TASK DESCRIPTION.
Count up the lines below in which the string "core" appears. The reply should be that number alone.

*** RECORDS FOR THIS TASK ***

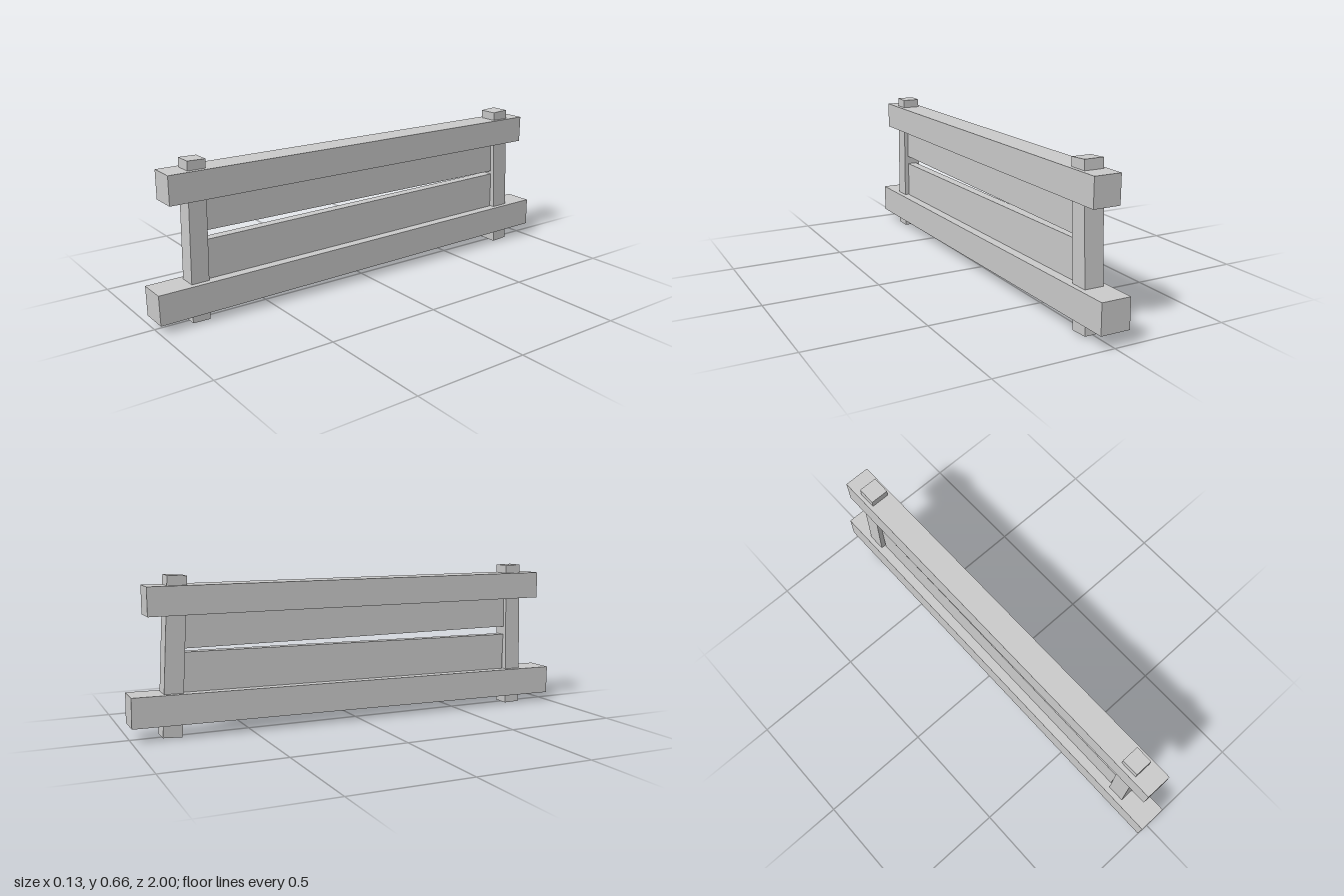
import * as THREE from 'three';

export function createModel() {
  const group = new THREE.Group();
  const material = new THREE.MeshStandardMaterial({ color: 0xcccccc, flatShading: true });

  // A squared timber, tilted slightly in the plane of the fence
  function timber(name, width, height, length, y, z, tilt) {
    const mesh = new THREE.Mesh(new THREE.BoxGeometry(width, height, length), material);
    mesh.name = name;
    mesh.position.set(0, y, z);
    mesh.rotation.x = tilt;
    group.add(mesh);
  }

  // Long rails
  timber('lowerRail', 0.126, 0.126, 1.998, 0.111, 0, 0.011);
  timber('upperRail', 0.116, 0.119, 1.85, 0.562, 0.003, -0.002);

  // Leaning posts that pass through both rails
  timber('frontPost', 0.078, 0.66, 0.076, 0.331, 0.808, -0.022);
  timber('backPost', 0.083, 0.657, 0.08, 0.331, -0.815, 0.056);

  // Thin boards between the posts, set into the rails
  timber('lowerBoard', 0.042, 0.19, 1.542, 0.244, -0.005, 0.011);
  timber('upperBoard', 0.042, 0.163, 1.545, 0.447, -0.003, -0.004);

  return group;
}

***
*** RECORDS FOR THIS TASK ***

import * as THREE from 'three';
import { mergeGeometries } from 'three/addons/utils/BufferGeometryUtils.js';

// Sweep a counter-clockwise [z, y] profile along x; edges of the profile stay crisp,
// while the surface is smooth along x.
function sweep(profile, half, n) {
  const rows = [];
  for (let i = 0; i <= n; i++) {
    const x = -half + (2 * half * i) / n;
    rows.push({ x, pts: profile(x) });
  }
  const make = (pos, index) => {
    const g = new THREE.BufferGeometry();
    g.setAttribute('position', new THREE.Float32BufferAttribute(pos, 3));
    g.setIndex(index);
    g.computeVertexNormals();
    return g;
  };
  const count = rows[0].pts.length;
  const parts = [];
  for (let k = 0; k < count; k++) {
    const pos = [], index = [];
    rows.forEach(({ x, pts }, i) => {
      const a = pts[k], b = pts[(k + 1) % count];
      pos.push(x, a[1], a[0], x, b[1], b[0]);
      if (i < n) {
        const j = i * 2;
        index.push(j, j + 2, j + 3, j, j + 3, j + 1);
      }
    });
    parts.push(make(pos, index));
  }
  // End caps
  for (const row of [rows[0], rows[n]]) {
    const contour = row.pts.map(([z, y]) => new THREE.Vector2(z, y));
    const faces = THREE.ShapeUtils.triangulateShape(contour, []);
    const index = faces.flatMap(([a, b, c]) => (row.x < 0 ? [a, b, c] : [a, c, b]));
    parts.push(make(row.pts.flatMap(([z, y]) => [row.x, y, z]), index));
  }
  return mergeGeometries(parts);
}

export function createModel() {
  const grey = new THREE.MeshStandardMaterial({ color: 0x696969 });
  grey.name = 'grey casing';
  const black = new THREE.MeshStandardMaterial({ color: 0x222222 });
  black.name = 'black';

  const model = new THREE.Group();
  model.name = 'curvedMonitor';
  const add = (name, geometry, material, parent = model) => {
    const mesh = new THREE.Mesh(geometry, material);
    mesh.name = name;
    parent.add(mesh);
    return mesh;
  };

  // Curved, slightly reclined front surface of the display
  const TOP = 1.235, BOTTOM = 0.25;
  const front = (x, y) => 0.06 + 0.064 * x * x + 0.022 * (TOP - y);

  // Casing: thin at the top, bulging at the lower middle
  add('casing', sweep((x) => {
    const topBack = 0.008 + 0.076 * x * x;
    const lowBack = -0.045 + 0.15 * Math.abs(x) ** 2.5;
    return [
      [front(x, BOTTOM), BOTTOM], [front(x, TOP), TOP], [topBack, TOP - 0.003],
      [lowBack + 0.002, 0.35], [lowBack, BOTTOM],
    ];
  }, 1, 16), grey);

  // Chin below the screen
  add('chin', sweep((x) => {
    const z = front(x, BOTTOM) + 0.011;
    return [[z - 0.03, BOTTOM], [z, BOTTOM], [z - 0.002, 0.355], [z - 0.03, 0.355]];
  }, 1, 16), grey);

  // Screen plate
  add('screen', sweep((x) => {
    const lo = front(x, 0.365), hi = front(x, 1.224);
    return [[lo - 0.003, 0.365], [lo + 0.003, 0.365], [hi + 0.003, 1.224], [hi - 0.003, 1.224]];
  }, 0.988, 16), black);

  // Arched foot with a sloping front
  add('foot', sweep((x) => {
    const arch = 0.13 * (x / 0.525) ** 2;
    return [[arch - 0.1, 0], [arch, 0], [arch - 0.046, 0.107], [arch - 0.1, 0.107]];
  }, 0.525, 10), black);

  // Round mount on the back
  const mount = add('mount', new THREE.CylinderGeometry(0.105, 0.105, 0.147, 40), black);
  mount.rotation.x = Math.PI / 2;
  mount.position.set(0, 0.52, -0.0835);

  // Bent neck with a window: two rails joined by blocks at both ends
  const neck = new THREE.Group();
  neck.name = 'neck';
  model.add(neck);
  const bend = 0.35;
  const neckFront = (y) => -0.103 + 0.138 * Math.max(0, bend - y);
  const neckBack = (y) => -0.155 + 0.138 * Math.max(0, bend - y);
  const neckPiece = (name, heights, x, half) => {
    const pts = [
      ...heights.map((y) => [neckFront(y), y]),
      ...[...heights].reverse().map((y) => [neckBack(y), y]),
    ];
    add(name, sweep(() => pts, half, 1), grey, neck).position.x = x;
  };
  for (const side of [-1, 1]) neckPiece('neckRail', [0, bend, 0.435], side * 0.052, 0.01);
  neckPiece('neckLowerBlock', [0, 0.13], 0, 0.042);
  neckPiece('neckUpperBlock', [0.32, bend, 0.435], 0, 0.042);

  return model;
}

***
*** RECORDS FOR THIS TASK ***

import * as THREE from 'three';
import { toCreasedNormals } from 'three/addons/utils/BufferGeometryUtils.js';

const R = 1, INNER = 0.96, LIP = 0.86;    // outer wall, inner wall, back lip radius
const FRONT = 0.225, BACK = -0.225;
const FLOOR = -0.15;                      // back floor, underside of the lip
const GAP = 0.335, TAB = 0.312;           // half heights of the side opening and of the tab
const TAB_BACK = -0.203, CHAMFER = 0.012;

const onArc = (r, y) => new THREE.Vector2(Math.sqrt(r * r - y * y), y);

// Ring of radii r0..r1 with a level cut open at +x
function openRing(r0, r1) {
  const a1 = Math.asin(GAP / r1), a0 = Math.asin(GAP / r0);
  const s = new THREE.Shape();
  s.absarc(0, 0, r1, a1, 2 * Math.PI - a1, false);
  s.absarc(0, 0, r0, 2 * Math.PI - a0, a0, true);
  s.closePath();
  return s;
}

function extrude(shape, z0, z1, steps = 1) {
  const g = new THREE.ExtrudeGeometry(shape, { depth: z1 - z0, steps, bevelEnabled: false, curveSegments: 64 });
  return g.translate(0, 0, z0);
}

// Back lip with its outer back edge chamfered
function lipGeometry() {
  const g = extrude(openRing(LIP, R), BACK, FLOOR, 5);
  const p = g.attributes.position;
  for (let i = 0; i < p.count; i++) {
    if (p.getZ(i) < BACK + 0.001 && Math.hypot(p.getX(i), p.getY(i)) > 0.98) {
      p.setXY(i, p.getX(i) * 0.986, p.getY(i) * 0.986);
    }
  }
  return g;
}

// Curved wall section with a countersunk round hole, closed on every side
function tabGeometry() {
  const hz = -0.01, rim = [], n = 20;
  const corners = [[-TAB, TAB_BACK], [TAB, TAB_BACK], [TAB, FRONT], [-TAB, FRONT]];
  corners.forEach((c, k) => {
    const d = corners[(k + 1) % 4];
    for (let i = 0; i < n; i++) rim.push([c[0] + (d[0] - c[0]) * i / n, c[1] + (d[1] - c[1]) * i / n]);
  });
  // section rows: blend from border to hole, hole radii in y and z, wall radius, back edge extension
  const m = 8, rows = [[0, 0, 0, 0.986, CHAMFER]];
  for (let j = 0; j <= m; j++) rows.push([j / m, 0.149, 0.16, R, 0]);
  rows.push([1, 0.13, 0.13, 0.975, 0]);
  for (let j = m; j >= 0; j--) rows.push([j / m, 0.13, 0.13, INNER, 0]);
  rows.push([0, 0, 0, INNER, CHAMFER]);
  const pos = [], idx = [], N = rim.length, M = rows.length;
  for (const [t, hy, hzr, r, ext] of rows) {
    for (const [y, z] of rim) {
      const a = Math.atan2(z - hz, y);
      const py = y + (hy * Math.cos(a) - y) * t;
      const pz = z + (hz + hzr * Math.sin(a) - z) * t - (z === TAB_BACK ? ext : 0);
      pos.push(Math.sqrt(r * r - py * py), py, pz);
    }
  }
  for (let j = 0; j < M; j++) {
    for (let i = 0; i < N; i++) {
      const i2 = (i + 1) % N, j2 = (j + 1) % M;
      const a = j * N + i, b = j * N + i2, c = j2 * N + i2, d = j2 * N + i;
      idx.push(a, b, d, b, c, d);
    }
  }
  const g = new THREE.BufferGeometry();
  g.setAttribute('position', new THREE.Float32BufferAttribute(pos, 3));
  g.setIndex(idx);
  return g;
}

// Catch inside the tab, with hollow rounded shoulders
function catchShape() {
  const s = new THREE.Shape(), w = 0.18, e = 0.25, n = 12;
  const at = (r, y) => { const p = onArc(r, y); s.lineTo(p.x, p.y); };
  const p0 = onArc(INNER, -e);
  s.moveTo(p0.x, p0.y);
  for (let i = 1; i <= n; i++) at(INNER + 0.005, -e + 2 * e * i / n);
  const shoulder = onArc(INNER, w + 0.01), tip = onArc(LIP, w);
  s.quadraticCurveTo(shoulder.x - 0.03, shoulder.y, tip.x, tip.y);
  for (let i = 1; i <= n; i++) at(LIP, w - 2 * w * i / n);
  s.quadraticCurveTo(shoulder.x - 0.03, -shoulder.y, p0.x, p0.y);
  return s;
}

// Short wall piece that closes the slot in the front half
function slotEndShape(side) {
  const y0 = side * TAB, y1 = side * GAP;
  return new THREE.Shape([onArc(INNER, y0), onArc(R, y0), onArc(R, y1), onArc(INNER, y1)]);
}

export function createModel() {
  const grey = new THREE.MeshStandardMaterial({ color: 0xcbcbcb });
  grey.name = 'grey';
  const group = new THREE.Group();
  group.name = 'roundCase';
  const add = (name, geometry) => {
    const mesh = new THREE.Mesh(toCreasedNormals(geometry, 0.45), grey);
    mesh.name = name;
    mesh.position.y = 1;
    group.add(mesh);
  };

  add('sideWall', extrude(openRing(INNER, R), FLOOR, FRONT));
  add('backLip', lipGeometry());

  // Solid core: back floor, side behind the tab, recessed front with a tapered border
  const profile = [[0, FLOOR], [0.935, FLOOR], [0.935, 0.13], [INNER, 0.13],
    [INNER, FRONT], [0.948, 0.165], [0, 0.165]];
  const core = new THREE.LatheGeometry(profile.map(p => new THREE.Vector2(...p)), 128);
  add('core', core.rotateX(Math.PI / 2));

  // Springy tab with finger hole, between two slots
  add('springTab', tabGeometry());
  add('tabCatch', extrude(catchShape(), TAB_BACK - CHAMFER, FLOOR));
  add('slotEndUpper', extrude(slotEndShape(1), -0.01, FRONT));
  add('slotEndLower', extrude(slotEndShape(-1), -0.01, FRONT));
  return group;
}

***

SOLUTION TO THIS PROBLEM.
3